World views collide to distort public discourse.

The media exist to inform, to educate, to convert, and particularly to monetise, contact with people in societies.

The market research discipline uses applied scientific techniques to gather replicable and reliable insights and knowledge to support decision-making.

These two different worlds do meet.

As examples of the collision between the two worlds, in the last month, four media reports based on survey results implicitly or expressly argued for public and perhaps Government action on three topical issues – hunting foxes, lessening obesity, and Muslims in Australia.

In one article, the journalists noted the survey had been repeated twice and the survey’s usual sample was 1,000.  The second article noted a sample of 304 people.  The foxhunting story mentioned no sample size, and the obesity warning report mentioned a sample of more than 86,500 people collected over 12 month period (1).

Relevant issues for market researchers in assessing the data would include the sample size, sample selection, sample representativeness, sample error, survey method, whether the results were weighted to their population, and the impact these market research issues may have on the findings reported.  The language, the question wording and any information supplied as context for the questions asked, was not discussed in these reports.

Discussion of these methodological issues may not be as exciting as commentary on incendiary findings, but discussion of the validity of findings is needed to ensure the community draws the correct information from the studies.

People may still then act on their prejudices, as the 200,000 witches tortured, burnt or hanged in the UK over 300 years past would attest, were they here (2), but reporting survey findings that include the careful caveats we market researchers would include, may better inform and so influence public discourse.

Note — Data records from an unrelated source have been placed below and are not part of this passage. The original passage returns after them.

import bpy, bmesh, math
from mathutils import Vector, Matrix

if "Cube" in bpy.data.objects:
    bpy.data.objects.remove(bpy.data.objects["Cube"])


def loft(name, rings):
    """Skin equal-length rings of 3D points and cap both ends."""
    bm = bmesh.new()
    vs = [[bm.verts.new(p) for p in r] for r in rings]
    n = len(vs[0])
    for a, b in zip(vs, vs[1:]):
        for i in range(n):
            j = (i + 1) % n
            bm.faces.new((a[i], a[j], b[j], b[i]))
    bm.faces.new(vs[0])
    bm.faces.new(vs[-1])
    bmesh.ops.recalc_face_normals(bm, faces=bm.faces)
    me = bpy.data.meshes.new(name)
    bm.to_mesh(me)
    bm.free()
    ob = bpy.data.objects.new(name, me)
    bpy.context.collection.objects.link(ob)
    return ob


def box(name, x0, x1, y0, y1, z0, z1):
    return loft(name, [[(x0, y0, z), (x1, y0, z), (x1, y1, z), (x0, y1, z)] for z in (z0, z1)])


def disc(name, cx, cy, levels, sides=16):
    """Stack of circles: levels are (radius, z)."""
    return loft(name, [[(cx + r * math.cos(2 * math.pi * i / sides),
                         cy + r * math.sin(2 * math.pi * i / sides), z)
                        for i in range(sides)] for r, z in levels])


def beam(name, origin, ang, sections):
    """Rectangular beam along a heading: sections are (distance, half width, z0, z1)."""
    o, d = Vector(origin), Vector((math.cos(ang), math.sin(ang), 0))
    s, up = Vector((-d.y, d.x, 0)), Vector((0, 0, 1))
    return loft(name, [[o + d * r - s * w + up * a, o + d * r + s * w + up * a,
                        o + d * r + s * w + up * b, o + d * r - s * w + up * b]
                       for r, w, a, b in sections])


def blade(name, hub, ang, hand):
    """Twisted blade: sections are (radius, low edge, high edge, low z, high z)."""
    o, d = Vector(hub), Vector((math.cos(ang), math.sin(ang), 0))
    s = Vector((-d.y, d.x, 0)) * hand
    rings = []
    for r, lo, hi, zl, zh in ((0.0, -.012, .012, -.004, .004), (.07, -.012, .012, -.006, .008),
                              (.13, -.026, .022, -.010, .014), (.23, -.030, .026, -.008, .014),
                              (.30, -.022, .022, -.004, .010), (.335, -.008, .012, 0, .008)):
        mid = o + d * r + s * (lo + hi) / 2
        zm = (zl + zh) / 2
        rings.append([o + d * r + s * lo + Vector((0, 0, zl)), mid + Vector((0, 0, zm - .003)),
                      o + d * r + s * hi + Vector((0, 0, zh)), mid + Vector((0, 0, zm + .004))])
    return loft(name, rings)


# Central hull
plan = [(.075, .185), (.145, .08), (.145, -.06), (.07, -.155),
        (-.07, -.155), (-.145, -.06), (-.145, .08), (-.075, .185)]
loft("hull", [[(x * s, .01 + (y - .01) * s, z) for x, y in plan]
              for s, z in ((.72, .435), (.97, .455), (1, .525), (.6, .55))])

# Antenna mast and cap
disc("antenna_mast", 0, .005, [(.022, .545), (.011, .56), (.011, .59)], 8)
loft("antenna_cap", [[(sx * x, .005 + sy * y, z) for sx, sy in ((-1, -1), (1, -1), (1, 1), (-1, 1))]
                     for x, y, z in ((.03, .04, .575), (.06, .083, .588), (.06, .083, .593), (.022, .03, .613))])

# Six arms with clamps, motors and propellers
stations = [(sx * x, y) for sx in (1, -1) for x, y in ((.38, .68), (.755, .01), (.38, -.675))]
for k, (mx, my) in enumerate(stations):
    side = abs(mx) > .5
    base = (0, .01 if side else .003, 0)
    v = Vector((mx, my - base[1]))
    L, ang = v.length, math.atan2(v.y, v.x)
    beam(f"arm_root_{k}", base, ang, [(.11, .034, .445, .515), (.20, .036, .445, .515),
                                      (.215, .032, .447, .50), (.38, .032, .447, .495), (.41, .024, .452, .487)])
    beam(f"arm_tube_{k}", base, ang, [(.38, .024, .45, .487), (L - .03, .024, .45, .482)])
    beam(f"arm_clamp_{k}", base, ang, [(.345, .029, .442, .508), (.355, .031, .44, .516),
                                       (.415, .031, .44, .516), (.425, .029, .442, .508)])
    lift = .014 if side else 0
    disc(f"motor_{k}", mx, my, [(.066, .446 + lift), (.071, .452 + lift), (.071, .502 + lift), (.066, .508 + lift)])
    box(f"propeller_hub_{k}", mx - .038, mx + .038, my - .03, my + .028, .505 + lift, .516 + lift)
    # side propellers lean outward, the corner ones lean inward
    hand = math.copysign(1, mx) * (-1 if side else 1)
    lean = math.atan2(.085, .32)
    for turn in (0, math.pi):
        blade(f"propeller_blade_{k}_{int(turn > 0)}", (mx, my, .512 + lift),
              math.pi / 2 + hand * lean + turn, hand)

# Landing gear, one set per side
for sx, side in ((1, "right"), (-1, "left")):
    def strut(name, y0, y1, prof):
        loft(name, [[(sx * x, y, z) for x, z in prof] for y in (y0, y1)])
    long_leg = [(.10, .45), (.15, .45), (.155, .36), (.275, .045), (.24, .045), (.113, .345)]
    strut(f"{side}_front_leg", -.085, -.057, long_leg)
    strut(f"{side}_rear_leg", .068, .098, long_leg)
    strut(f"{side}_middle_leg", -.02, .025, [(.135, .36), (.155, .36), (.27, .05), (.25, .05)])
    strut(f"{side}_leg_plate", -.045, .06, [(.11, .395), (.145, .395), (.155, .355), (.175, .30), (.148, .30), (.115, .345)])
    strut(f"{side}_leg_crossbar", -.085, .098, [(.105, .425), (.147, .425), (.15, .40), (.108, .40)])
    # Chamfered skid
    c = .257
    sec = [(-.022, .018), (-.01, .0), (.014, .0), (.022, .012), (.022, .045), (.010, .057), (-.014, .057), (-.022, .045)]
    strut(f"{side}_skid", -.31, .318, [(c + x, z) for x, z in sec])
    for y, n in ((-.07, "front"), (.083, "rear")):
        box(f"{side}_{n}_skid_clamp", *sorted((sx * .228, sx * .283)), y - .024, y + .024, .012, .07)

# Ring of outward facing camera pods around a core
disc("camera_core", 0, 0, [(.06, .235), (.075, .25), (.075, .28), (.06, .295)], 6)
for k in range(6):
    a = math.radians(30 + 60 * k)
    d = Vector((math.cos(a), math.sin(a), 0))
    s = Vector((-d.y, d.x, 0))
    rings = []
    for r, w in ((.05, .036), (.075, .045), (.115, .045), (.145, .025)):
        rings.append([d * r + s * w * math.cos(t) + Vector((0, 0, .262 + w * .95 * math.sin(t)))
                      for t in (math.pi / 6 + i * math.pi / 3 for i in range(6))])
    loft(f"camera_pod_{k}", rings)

We market researchers can and may contact individual journalists to suggest these questions, but one-off individual action may not have the influence required.

Rather, the conclusion from the reporting of these four surveys is that the Australian Marketing Research organisations should develop, distribute and promote a journalist’s guide to questions that should be answered before reporting surveys results.

As Kirkpatrick said, reporters should make sure of the validity of their survey-based facts before reporting them (3).

To do so is to enrich rather than to distort public discourse.


1  The (UK) Guardian, October 3, 2016.  September 21, 2016:  September 27, 2016:  September 21, 2016:



Research News Live –

Knowing, not guessing, what motivates really helps you sell.

Joining was easy.  I was in the store.

I’d bought some hiking gear and would get a slight discount if I joined the retailer’s loyalty scheme, giving them personal details to add to the product purchase details.

A great start to an ongoing sales relationship?  No!  No, because the retailer’s monthly promotional email is a standard listing of things I could buy for me, at cheap prices.

Yet, in this sector, what motivates me is hiking gear for children.  They love the outdoors, and I’m a sucker for anything that makes their hiking experiences better.

The retailer’s lack of knowledge of what motivates me, and people like me, means their emailed promotions do not generate sales from me – nor from people like me.

After all, I only need one pack and one pair of boots.  The new equipage opportunities for the children are far, far more – and they keep growing and so need new clothing, new boots and new gear.

Our customer research can easily, quickly and cost-effectively tell this retailer what really motivates groups of their customers.  Then they can market to those actual motivations and generate more sales as a result.

If you feel your marketing could also be sharpened with appeals to your customer groups’ motivations, and want assistance identifying those, call, email or use the form below to contact Philip Derham for the next steps.